Page 23 - The second day of July, 1776, will be the most memorable epoch in the history of America. I am apt to believe that it will be celebrated by succeeding generations as the great anniversary festival. It ought to be commemorated, as the day of deliverance, by solemn acts of devotion to God Almighty. It ought to be solemnized with pomp and parade, with shows, games, sports, guns, bells, bonfires, and illuminations, from one end of this continent to the other, from this time forward, forevermore.
Page 170 - In addition to handling cases in the State and Federal courts, including the Supreme Court of the United States...

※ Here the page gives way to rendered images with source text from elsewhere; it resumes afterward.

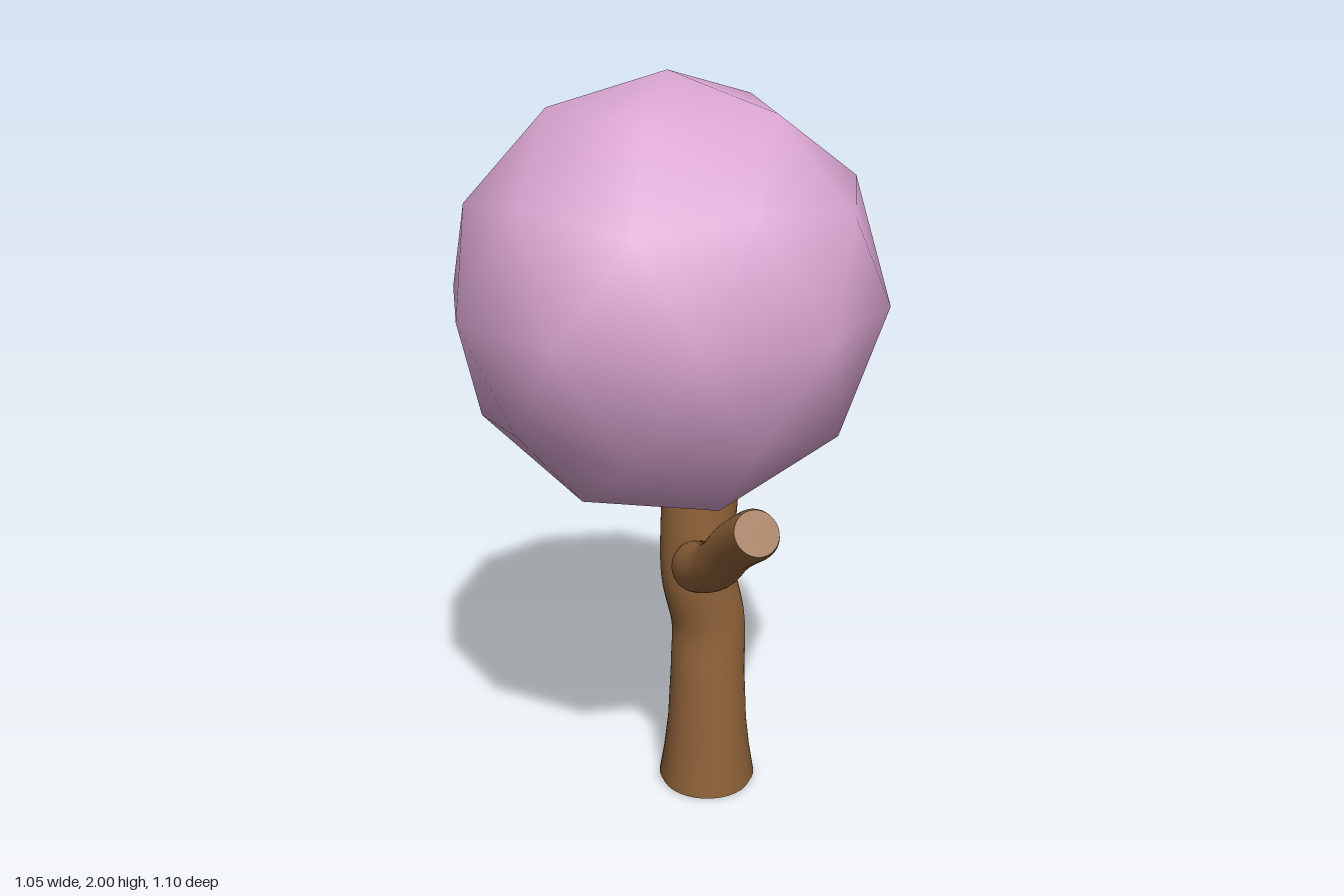
import * as THREE from 'three';

const bark = new THREE.MeshStandardMaterial({ color: 0x94663b });
bark.name = 'barkBrown';
const blossom = new THREE.MeshStandardMaterial({ color: 0xdca7d3 });
blossom.name = 'blossomPink';

// Linear interpolation through [u, radius] stops
function radiusAt(stops, u) {
  for (let i = 1; i < stops.length; i++) {
    const [u0, r0] = stops[i - 1], [u1, r1] = stops[i];
    if (u <= u1) return THREE.MathUtils.lerp(r0, r1, (u - u0) / (u1 - u0));
  }
  return stops[stops.length - 1][1];
}

// Round limb of varying thickness along a curve, closed with flat caps
function makeLimb(name, points, stops, steps) {
  const sides = 32;
  const curve = new THREE.CatmullRomCurve3(points.map((p) => new THREE.Vector3(...p)));
  const tube = new THREE.TubeGeometry(curve, steps, 1, sides);
  const pos = tube.attributes.position;
  const v = new THREE.Vector3();
  for (let i = 0; i <= steps; i++) {
    const centre = curve.getPointAt(i / steps);
    const r = radiusAt(stops, i / steps);
    for (let j = 0; j <= sides; j++) {
      const k = i * (sides + 1) + j;
      v.fromBufferAttribute(pos, k).sub(centre).multiplyScalar(r).add(centre);
      pos.setXYZ(k, v.x, v.y, v.z);
    }
  }
  const limb = new THREE.Group();
  limb.name = name;
  const side = new THREE.Mesh(tube, bark);
  side.name = name + 'Side';
  limb.add(side);
  for (const u of [0, 1]) {
    const cap = new THREE.Mesh(new THREE.CircleGeometry(radiusAt(stops, u), sides), bark);
    cap.name = name + (u ? 'EndCap' : 'StartCap');
    const out = curve.getTangentAt(u).multiplyScalar(u ? 1 : -1);
    cap.position.copy(curve.getPointAt(u));
    cap.quaternion.setFromUnitVectors(new THREE.Vector3(0, 0, 1), out);
    limb.add(cap);
  }
  return limb;
}

export function createModel() {
  const tree = new THREE.Group();
  tree.name = 'tree';

  // Faceted ball of blossom, turned so one corner points straight up
  const ball = new THREE.IcosahedronGeometry(0.55, 1);
  ball.rotateZ(-Math.atan(2 / (1 + Math.sqrt(5))));
  const crown = new THREE.Mesh(ball, blossom);
  crown.name = 'crown';
  crown.position.y = 1.45;
  tree.add(crown);

  // Trunk with flared foot and a bend halfway up
  tree.add(makeLimb('trunk',
    [[0.037, 0, -0.17], [0.037, 0.15, -0.17], [0.037, 0.35, -0.17], [0.037, 0.5, -0.17],
      [0.022, 0.65, -0.138], [0.026, 0.8, -0.128], [0.034, 0.95, -0.13], [0.034, 1.08, -0.13]],
    [[0, 0.124], [0.018, 0.134], [0.09, 0.121], [0.18, 0.11], [0.32, 0.103], [0.46, 0.101], [1, 0.101]], 56));

  // Branch reaching forward to the tree's left
  tree.add(makeLimb('frontBranch',
    [[0.05, 0.695, -0.12], [0.085, 0.73, -0.01], [0.185, 0.795, 0.085],
      [0.275, 0.895, 0.165], [0.375, 0.983, 0.255]],
    [[0, 0.07], [0.35, 0.067], [0.6, 0.062], [0.97, 0.064], [1, 0.057]], 40));

  // Branch rising behind the crown
  tree.add(makeLimb('backBranch',
    [[0.02, 0.76, -0.16], [0.01, 0.81, -0.25], [-0.01, 0.875, -0.345],
      [-0.025, 0.95, -0.395], [-0.025, 1.04, -0.415], [-0.025, 1.15, -0.492]],
    [[0, 0.066], [0.35, 0.06], [0.6, 0.055], [0.97, 0.06], [1, 0.053]], 40));

  return tree;
}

Page 39 - Leyden. .About a year from this time, in 1781, when the manly boy was but fourteen years of age, he was selected by Mr. Dana, our minister to the Russian court, as his private secretary. In this school of incessant labor and of enobling culture he spent fourteen months, and then returned to Holland through Sweden, Denmark, Hamburg and Bremen. This long journey he took alone, in the winter, when in his sixteenth year. Again he resumed his studies, under a private tutor, at Hague.
Page 174 - He shall communicate to the legislature, at every session, the condition of the state, and recommend such matters to them for their consideration, as he may deem expedient.
Page 108 - ... his overcoat — he had none — yet he was nevertheless prompt and regular. On the first day of his service here, his senior employer threw down a copy of Blackstone before him with a bang that made the dust fly, saying "That's where they all begin.
Page 96 - ... and modesty. In 1856 he was nominated to the office of Judge of the Court of Common Pleas ; but he declined to accept the nomination. Two years later, the office of city solicitor becoming vacant, the City Council elected him for the unexpired term. In 1861, when the Rebellion broke out, he was at the zenith of his professional life.
Page 107 - NY At this place his father died, after preaching but three Sundays. This event broke up the family, and Grover set out for New York City to accept, at a small salary, the position of " under-teacher " in an asylum for the blind. He taught faithfully for two years, and although he obtained a good reputation in this capacity, he concluded that teaching was not his...
Page 103 - Lemmon, of Virginia, went to New York with his slaves, intending to ship them to Texas, when they were discovered and freed. The Judge decided that they could not be held by the owner under the Fugitive Slave Law. A howl of rage went up from the South, and the Virginia Legislature authorized the Attorney General of that State to assist in an appeal.
Page 28 - Moniicello, to capture the Governor. Scarcely five minutes elapsed after the hurried escape of Mr. Jefferson and his family, ere his mansion was in possession of the British troops. His wife's health, never very good, was much injured by this excitement, and in the summer of 1782 she died.